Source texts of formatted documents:

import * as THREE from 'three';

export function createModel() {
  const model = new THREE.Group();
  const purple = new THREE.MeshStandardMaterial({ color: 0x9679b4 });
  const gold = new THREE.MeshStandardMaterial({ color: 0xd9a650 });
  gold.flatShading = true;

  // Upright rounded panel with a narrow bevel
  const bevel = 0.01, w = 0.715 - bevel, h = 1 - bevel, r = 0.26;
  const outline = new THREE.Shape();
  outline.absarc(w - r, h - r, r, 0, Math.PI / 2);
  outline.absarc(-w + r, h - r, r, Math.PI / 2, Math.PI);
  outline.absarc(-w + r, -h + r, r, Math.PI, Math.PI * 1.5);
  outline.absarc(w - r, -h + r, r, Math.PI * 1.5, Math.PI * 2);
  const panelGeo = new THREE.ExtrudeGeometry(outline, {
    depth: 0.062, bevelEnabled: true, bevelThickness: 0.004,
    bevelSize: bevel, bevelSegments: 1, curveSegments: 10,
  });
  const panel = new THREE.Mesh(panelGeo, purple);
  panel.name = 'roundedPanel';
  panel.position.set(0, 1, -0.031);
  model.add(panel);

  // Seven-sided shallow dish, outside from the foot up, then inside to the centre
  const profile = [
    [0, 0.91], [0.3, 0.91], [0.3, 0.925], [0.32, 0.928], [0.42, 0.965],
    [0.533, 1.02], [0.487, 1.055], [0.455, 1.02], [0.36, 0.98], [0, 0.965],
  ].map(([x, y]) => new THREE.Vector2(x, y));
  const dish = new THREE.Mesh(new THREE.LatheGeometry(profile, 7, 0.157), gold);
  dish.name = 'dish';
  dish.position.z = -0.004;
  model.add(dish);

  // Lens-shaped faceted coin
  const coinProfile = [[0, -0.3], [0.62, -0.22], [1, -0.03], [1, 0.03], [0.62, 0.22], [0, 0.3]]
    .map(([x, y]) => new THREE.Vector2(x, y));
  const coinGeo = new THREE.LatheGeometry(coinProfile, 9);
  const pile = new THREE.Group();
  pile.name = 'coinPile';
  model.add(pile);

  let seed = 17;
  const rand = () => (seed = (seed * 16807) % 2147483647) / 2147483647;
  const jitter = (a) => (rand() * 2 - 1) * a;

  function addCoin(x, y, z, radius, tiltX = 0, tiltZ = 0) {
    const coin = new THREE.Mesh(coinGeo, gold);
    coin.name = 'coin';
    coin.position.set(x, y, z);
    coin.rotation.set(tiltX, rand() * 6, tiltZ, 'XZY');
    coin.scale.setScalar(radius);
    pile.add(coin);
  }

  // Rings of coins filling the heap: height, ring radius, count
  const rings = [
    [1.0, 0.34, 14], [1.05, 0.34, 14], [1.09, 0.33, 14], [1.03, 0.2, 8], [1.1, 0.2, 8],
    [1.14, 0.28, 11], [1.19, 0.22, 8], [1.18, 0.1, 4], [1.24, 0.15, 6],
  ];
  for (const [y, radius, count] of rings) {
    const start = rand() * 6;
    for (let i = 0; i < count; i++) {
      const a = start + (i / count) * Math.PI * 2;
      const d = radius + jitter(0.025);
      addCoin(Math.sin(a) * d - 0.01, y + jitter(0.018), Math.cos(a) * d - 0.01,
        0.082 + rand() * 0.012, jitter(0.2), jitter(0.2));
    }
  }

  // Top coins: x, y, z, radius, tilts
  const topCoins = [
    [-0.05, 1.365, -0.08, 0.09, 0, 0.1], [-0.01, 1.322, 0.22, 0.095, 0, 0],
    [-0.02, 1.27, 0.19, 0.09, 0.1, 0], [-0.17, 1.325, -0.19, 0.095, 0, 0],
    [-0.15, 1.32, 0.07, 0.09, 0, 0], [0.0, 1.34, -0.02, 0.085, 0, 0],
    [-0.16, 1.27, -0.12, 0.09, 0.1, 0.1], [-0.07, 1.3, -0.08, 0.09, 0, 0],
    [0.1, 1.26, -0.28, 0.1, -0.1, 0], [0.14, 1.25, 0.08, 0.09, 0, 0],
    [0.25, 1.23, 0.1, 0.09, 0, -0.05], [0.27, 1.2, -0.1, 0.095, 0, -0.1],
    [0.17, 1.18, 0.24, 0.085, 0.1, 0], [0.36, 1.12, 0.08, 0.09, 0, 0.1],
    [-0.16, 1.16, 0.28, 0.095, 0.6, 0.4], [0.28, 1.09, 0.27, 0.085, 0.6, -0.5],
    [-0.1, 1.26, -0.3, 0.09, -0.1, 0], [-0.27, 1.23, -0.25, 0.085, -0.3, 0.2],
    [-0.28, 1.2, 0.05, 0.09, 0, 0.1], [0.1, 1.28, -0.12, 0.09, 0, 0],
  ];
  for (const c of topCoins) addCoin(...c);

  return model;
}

---

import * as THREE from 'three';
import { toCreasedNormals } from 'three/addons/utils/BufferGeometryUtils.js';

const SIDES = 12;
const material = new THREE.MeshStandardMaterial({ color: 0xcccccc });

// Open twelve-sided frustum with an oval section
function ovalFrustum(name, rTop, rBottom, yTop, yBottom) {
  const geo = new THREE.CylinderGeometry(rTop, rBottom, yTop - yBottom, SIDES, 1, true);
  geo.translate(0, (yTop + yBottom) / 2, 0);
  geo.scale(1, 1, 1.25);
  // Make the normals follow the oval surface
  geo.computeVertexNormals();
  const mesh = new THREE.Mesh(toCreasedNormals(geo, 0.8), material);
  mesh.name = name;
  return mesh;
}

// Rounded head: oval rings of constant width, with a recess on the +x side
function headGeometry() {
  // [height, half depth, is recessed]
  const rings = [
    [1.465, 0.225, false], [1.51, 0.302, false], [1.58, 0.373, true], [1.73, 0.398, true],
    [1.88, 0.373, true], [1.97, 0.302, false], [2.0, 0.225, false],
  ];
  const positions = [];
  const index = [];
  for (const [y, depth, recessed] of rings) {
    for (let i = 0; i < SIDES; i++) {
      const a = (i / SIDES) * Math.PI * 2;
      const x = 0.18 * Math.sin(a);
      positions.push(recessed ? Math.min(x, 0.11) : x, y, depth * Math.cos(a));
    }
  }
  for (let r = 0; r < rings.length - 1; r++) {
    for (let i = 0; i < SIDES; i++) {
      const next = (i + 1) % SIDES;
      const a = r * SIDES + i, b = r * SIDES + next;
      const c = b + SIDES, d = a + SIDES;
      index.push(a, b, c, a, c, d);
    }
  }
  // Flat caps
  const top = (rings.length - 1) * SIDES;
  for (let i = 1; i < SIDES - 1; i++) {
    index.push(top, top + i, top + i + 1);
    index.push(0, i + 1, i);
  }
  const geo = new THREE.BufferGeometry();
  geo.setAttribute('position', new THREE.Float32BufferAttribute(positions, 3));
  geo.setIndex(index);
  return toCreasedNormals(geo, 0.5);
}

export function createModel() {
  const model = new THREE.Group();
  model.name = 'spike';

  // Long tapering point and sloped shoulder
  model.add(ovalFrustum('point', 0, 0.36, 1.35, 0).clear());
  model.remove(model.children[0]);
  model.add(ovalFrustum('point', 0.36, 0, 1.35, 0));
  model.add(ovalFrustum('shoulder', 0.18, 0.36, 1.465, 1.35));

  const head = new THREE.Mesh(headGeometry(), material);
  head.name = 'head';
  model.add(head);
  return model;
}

* * *

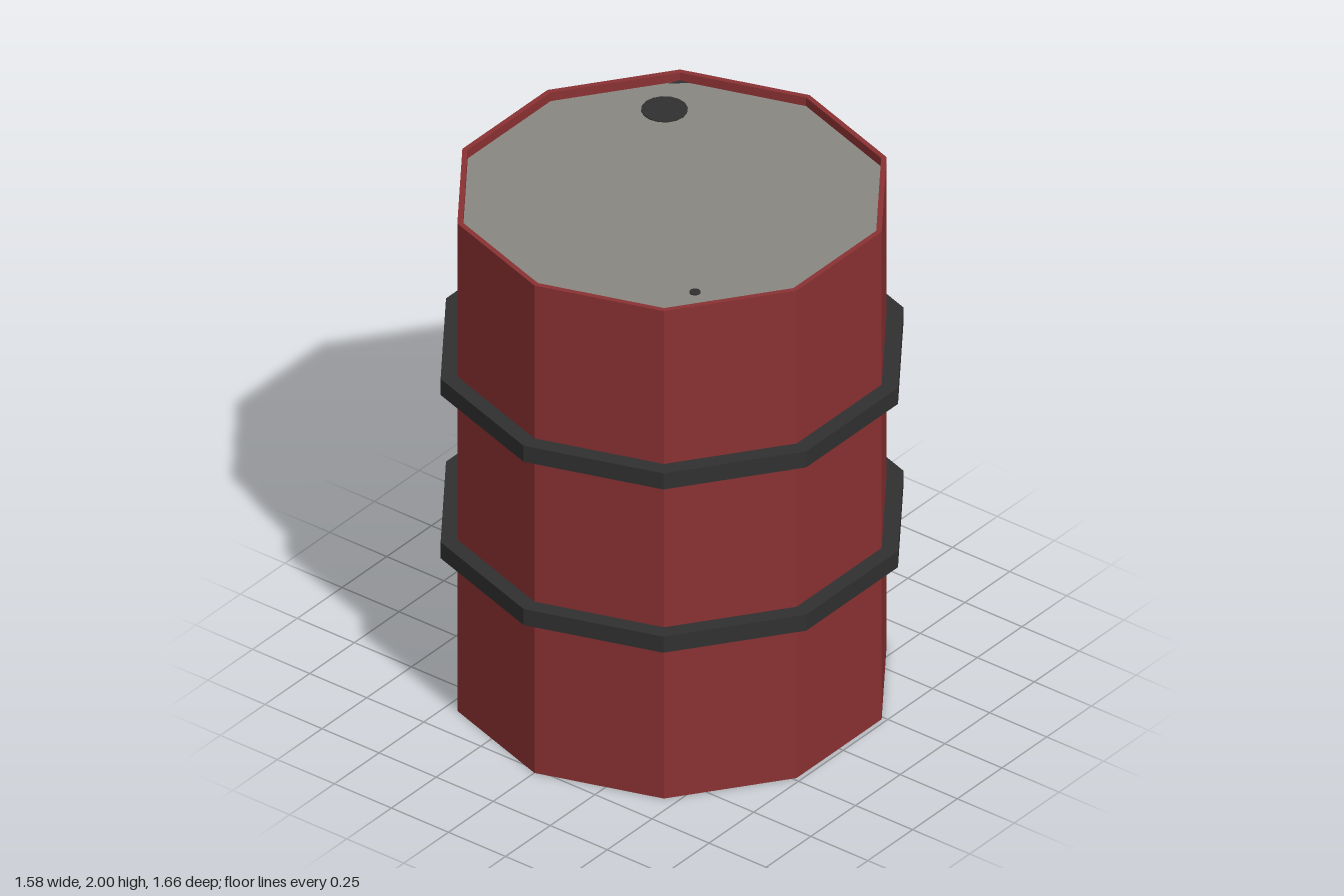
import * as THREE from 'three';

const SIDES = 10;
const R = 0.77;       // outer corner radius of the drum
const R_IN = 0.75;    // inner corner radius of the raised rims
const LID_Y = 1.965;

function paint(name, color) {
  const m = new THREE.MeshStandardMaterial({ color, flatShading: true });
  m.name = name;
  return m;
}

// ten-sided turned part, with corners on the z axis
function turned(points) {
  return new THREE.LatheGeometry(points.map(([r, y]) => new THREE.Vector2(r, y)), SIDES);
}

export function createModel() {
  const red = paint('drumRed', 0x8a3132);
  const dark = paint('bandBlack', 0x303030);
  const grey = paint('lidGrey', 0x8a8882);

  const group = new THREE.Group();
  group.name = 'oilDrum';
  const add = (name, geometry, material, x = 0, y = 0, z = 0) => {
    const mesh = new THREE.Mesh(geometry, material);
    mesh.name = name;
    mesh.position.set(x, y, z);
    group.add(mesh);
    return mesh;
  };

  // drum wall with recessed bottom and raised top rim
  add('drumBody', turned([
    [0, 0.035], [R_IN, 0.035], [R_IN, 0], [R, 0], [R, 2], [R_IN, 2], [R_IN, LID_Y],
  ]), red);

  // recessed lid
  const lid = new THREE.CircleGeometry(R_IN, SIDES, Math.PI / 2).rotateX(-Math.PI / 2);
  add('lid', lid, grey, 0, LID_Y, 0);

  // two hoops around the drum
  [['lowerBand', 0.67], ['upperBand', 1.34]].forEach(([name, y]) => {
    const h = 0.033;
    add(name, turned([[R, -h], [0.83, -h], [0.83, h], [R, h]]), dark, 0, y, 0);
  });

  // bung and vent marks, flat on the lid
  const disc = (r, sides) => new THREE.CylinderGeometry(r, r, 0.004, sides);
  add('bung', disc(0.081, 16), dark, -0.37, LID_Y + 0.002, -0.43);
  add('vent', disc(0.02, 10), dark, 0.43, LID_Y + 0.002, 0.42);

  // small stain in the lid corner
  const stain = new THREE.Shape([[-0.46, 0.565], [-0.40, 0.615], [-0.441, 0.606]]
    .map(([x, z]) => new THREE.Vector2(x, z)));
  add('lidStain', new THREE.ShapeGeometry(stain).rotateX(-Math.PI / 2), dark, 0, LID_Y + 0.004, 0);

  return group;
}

Problem description:
Go through the records above and copy each line where "MeshStandardMaterial" is found.

Completed task:
  const purple = new THREE.MeshStandardMaterial({ color: 0x9679b4 });
  const gold = new THREE.MeshStandardMaterial({ color: 0xd9a650 });
const material = new THREE.MeshStandardMaterial({ color: 0xcccccc });
  const m = new THREE.MeshStandardMaterial({ color, flatShading: true });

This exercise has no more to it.